couldn’t sing, Bill Graham wanted to live vicariously as a singer
through me. He really would have loved to have been a singer. He was
such a talented man. He got along very well with my mother too. Back in
the ‘70s and the ‘80s everybody was snorting’ fuckin’ blow and drinking
fuckin’ vodka and smoking a fuckin’ pound of pot. When I went to work
for Bill, whether he was there or not, I did all my shows very straight.
Bill always said to me, “You’re not the most important person in this
venue tonight. The most important person in this venue tonight is the
audience. And the very most important people in the audiences are the
people in the back rows. They love you and you’re here for them. You’re
not here for yourself or to get drunk, you’re not here to pick up fuckin’
chicks. You’re an entertainer. If I represent you I want you to be the
best possible entertainer you can possibly be.” And my mother said,
“I’ve been telling him that for years, Bill!” (laughs) So what
Bill did was he kept me straight and put me on the right path to be a
great entertainer. Now I don’t drink at all. I haven’t had a drunk in
two and half years. Everybody’s happy but me. (laughs more) But
you know what, I’ve been keeping’ my weight down. I still have all my
own hair. My wife’s got me working out. Doing all this stuff I really
don’t want to do. If it was up to me I’d be 240 pounds eating Dunkin’
Donuts, watching football on TV.
there one lesser known Eddie Money song you'd like people to uncover?
became very close with John Belushi when he was doing Saturday Night
Live. I turned him on to the bungalow that he died in at the Chateau
Marmont because that’s where I used to stay. I wrote the song “Passing
by the Graveyard” about John Belushi. Another great song I wrote was “So
Good to Be in Love Again” from my first album. Another great song that
people aren’t really aware of is “Don’t Worry” another song from that
first album. Great tune. And of course, getting Ronnie Spector to sing
on “Take Me Home Tonight” was so amazing. She’s such a sweetheart. The
first thing she did when she was inducted into the Rock & Roll Hall of
Fame was to thank me. She’s an incredible sweetheart of a gal.
Speaking of your first album, another underrated song is “Gamblin’ Man’.”

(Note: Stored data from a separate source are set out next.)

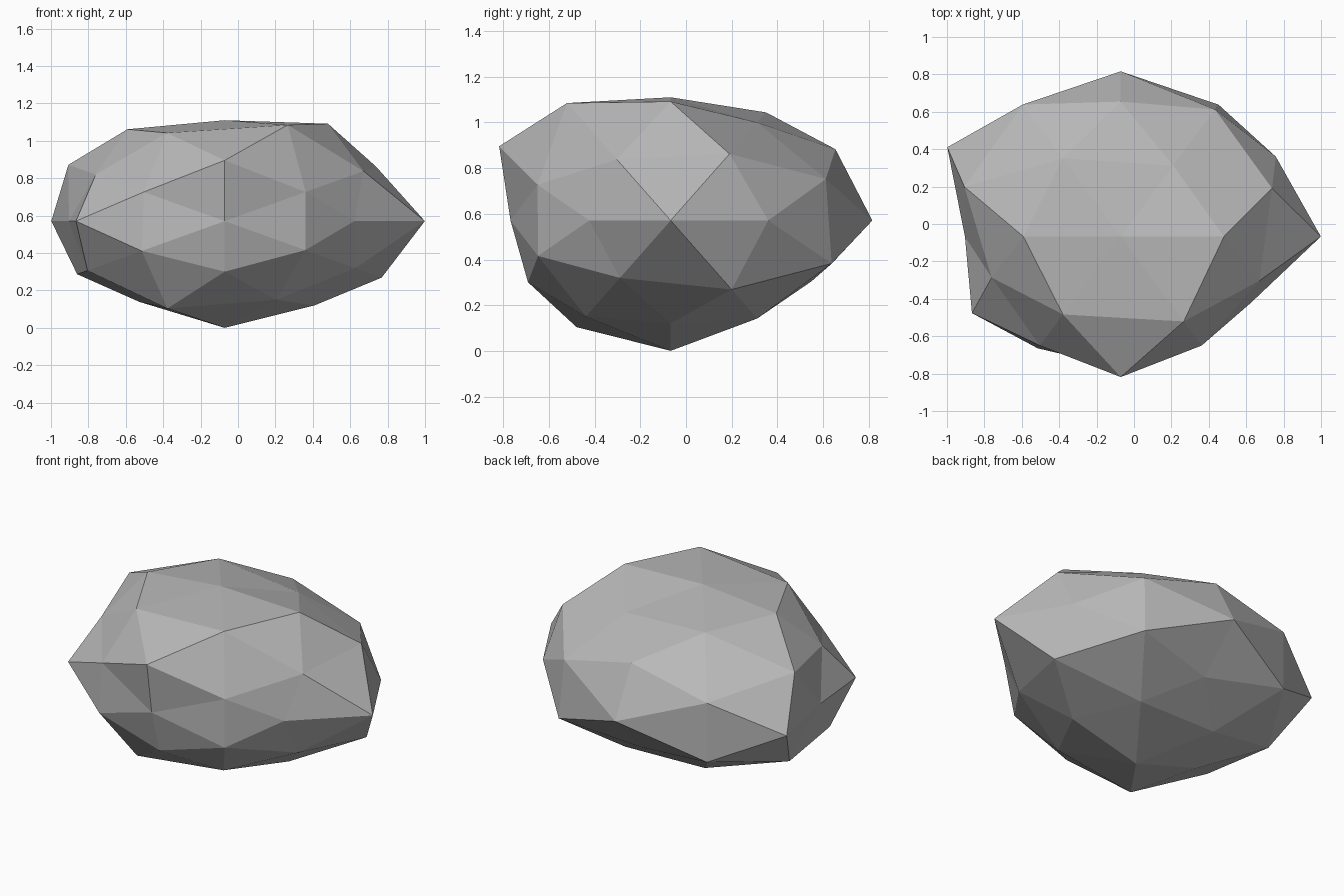
import bpy
import bmesh
from mathutils import Vector

cube = bpy.data.objects.get("Cube")
if cube:
    bpy.data.objects.remove(cube, do_unlink=True)

# Grey stone colour
stone = bpy.data.materials.new("stone_grey")
stone.use_nodes = True
grey = (0.48, 0.48, 0.48, 1)
stone.diffuse_color = grey
stone.node_tree.nodes["Principled BSDF"].inputs["Base Color"].default_value = grey

SIZE = Vector((1, 0.833, 0.583))       # flattened proportions
CENTRE = Vector((-0.071, -0.067, 0.571))
PHI = (1 + 5 ** 0.5) / 2

# Directions of a once-divided icosahedron, by family, with the bump radius for
# each sign choice (+ before -, x slowest, z fastest)
FAMILIES = [
    ((1, 0, 0), (1.07, .833)),
    ((0, 1, 0), (1.06, .842)),
    ((0, 0, 1), (.925, .979)),
    ((1, 0, PHI), (1.05, .91, .99, .87)),
    ((0, PHI, 1), (1.018, .87, 1.06, .882)),
    ((PHI, 1, 0), (.975, .815, 1.09, .935)),
    ((1, PHI, PHI + 1), (.91, .91, 1.09, .892, 1.003, .89, 1, .99)),
    ((PHI + 1, 1, PHI), (1, 1.037, .917, .863, 1.033, .975, .853, .907)),
    ((PHI, PHI + 1, 1), (1.008, 1.046, .865, .862, 1.047, 1.047, .865, .887)),
]


def signed(direction):
    """All sign combinations of a direction, skipping zero components."""
    combos = [()]
    for c in direction:
        combos = [p + (v,) for p in combos for v in ((c, -c) if c else (0,))]
    return combos


# Even sphere first, so that the faces are regular
bm = bmesh.new()
radius = {}
for direction, radii in FAMILIES:
    for point, r in zip(signed(direction), radii):
        radius[bm.verts.new(Vector(point).normalized())] = r
bmesh.ops.convex_hull(bm, input=bm.verts[:])

# Push each corner in or out and flatten
for vert, r in radius.items():
    vert.co = CENTRE + vert.co * SIZE * r
bmesh.ops.recalc_face_normals(bm, faces=bm.faces[:])

mesh = bpy.data.meshes.new("rock")
bm.to_mesh(mesh)
bm.free()
mesh.materials.append(stone)
rock = bpy.data.objects.new("rock", mesh)
bpy.context.collection.objects.link(rock)
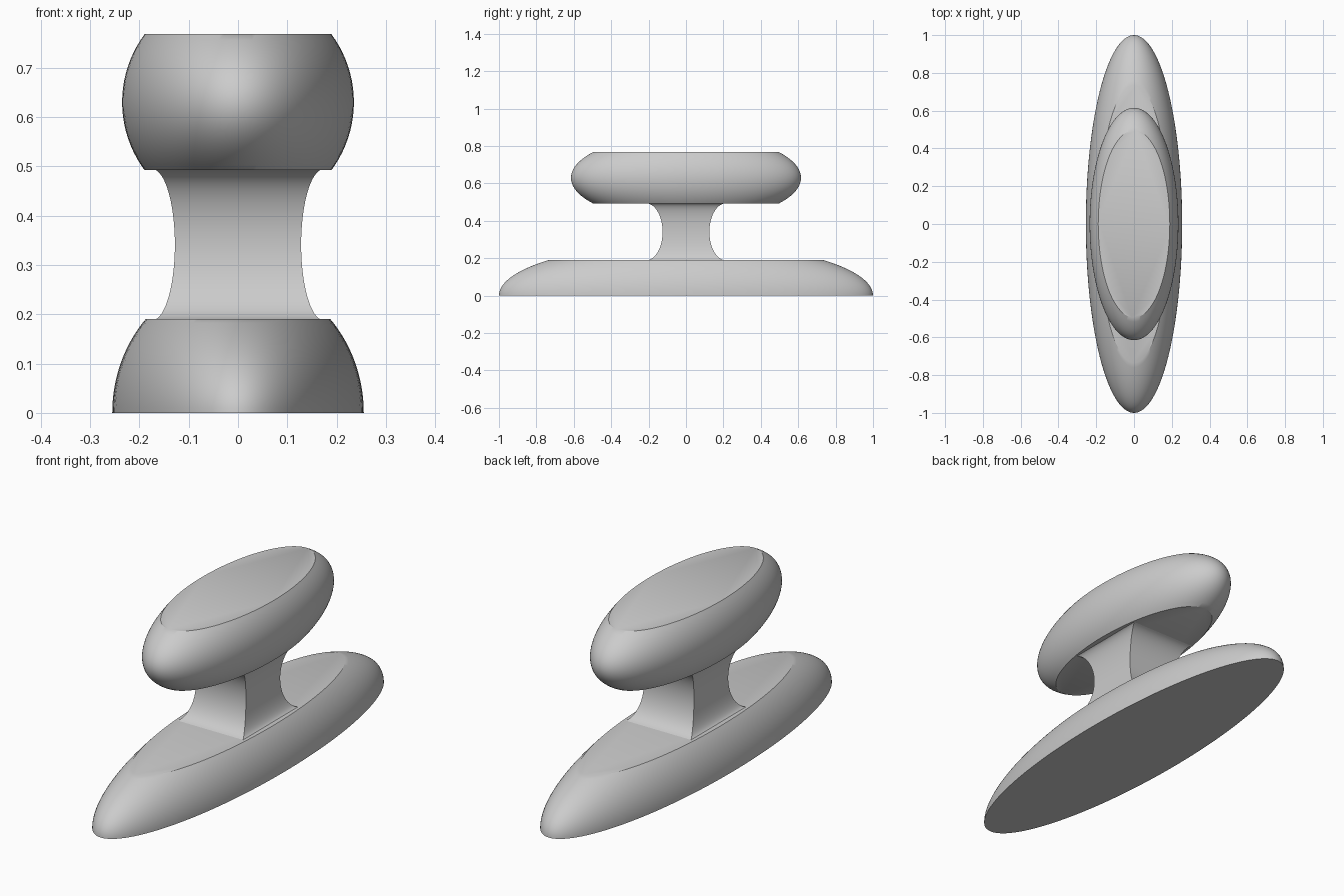
import bpy
import bmesh
import math

cube = bpy.data.objects.get("Cube")
if cube:
    bpy.data.objects.remove(cube, do_unlink=True)

grey = bpy.data.materials.new("plain_grey")
grey.use_nodes = True
colour = (0.6, 0.6, 0.6, 1)
grey.diffuse_color = colour
grey.node_tree.nodes["Principled BSDF"].inputs["Base Color"].default_value = colour


def loft(name, sections):
    """Skin a stack of closed outlines and cap both ends."""
    bm = bmesh.new()
    rings = [[bm.verts.new(p) for p in section] for section in sections]
    count = len(rings[0])
    for low, high in zip(rings, rings[1:]):
        for i in range(count):
            j = (i + 1) % count
            bm.faces.new((low[i], low[j], high[j], high[i]))
    bm.faces.new(rings[0][::-1])
    bm.faces.new(rings[-1])
    mesh = bpy.data.meshes.new(name)
    bm.to_mesh(mesh)
    bm.free()
    mesh.materials.append(grey)
    obj = bpy.data.objects.new(name, mesh)
    bpy.context.collection.objects.link(obj)
    bpy.ops.object.select_all(action="DESELECT")
    obj.select_set(True)
    bpy.context.view_layer.objects.active = obj
    bpy.ops.object.shade_smooth_by_angle(angle=math.radians(30))
    return obj


def cut_ellipsoid(name, radii, centre_z, bottom, top, steps=20, sides=128):
    """Ellipsoid with its ends sliced flat at the bottom and top heights."""
    rx, ry, rz = radii
    start = math.asin((bottom - centre_z) / rz)
    end = math.asin((top - centre_z) / rz)
    sections = []
    for s in range(steps + 1):
        a = start + (end - start) * s / steps
        sections.append([(rx * math.cos(a) * math.cos(t),
                          ry * math.cos(a) * math.sin(t),
                          centre_z + rz * math.sin(a))
                         for t in (math.tau * i / sides for i in range(sides))])
    return loft(name, sections)


def waisted_neck(name, waist, flare, bottom, top, steps=32):
    """Square-cornered column with concave elliptical sides."""
    mid, half = (bottom + top) / 2, (top - bottom) / 2
    limit = math.radians(80)
    sections = []
    for s in range(steps + 1):
        a = limit * (2 * s / steps - 1)
        bulge = (1 - math.cos(a)) / (1 - math.cos(limit))
        x, y = (w + (f - w) * bulge for w, f in zip(waist, flare))
        z = mid + half * math.sin(a) / math.sin(limit)
        sections.append([(-x, -y, z), (x, -y, z), (x, y, z), (-x, y, z)])
    return loft(name, sections)


# Long domed foot, flat underneath and on top
cut_ellipsoid("base", (0.255, 1.0, 0.28), 0, 0, 0.19)

# Concave column joining foot and grip
waisted_neck("neck", (0.128, 0.125), (0.166, 0.2), 0.19, 0.492)

# Rounded oval grip with flat top and underside
cut_ellipsoid("grip", (0.235, 0.615, 0.233), 0.63, 0.492, 0.768)
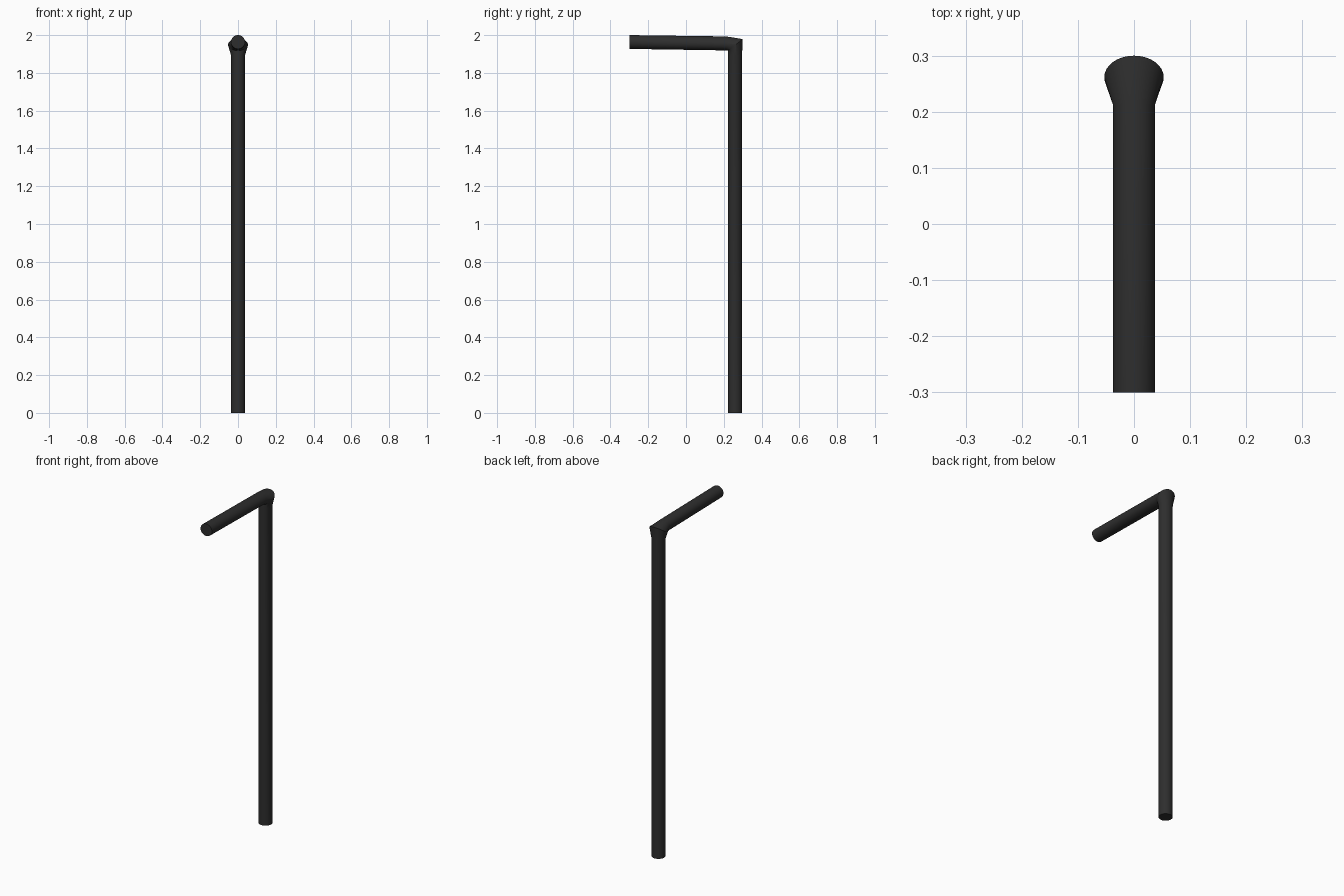
import bpy, bmesh, math

if "Cube" in bpy.data.objects:
    bpy.data.objects.remove(bpy.data.objects["Cube"])

mat = bpy.data.materials.new("matte_black")
mat.diffuse_color = (0.027, 0.027, 0.027, 1)
mat.use_nodes = True
mat.node_tree.nodes["Principled BSDF"].inputs["Base Color"].default_value = mat.diffuse_color

SIDES = 32
R = 0.0375
# rings along the bent pipe: inner (y, z), outer (y, z), half width in x
rings = [
    ((0.222, 0.0), (0.297, 0.0), R),          # foot
    ((0.222, 1.895), (0.297, 1.895), R),      # top of the straight post
    ((0.223, 1.918), (0.300, 1.979), 0.053),  # flared mitre
    ((0.212, 1.919), (0.213, 1.993), R),      # start of the arm
    ((-0.3, 1.927), (-0.3, 2.0), R),          # arm end
]

bm = bmesh.new()
loops = []
for (yi, zi), (yo, zo), rx in rings:
    loop = []
    for i in range(SIDES):
        a = 2 * math.pi * i / SIDES
        t = (1 + math.cos(a)) / 2
        loop.append(bm.verts.new((rx * math.sin(a), yi + (yo - yi) * t, zi + (zo - zi) * t)))
    loops.append(loop)
for a, b in zip(loops, loops[1:]):
    for i in range(SIDES):
        j = (i + 1) % SIDES
        bm.faces.new((a[i], a[j], b[j], b[i]))
# end caps
bm.faces.new(loops[0])
bm.faces.new(loops[-1])
bmesh.ops.recalc_face_normals(bm, faces=bm.faces)

mesh = bpy.data.meshes.new("bent_pipe")
bm.to_mesh(mesh)
bm.free()
mesh.materials.append(mat)
pipe = bpy.data.objects.new("bent_pipe", mesh)
bpy.context.collection.objects.link(pipe)
bpy.context.view_layer.objects.active = pipe
pipe.select_set(True)
bpy.ops.object.shade_smooth_by_angle(angle=math.radians(30))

glad you like that one. That’s a song I wrote about my mother and my
aunt. They were also playing canasta or bingo or mahjong. My aunt used
to go the track and then she got into off-track betting. My sisters have
been the same way. They don’t go to Vegas and lose their house but
they’ll be glad to take thirty or forty dollars from you in gin rummy.
the uninitiated, if they could only buy one Eddie Money album that sums
up your sound, not a greatest hits collections, which would you choose
think the quintessential Eddie Money album is No Control. Tom
Dowd was my producer. He produced everybody from The Allman Brothers to
Rod Stewart. At that time, I was in such bad shape that I had to use a
walker to go from my bedroom into the music room to write the No
Control album. With that album I wanted to write a record that would
let kids know they didn’t have to get drunk or take drugs and get high.
You can go out there and wreck a car and kill yourself or snort
something that can kill you. The No Control album is like, “you
don’t want this to happen to you, look what happened to me.” Just like
that song “Take a Little Bit,” which is about the overdose.
Lastly, what's the best part about being in the music business in 2012?
think the best part about what I’m doing today is I’m not going to get
real fat because I need to look good onstage. I want my fans to remember
me the way I was. I’m not going to get drunk or loaded. I don’t want to
be like a Jim Morrison who’s going to get drunk and fall off the stage
and embarrass himself. I’m not going to smoke a million cigarettes
because I want my voice to sound good. I’m going to get enough sleep and
take enough vitamin pills. To me, singing rock and roll is keeping me
healthy. If I was in a rock band I’d probably be knocking down a bunch
of vodkas and smoking a million cigarettes, sitting around watching TV
all day and getting DUIs. What really keeps me sober is I have to be
Eddie Money. I love my fans and I love my wife and I want everybody to
be proud of me. The only way people can be proud of me is if you’re
proud of yourself.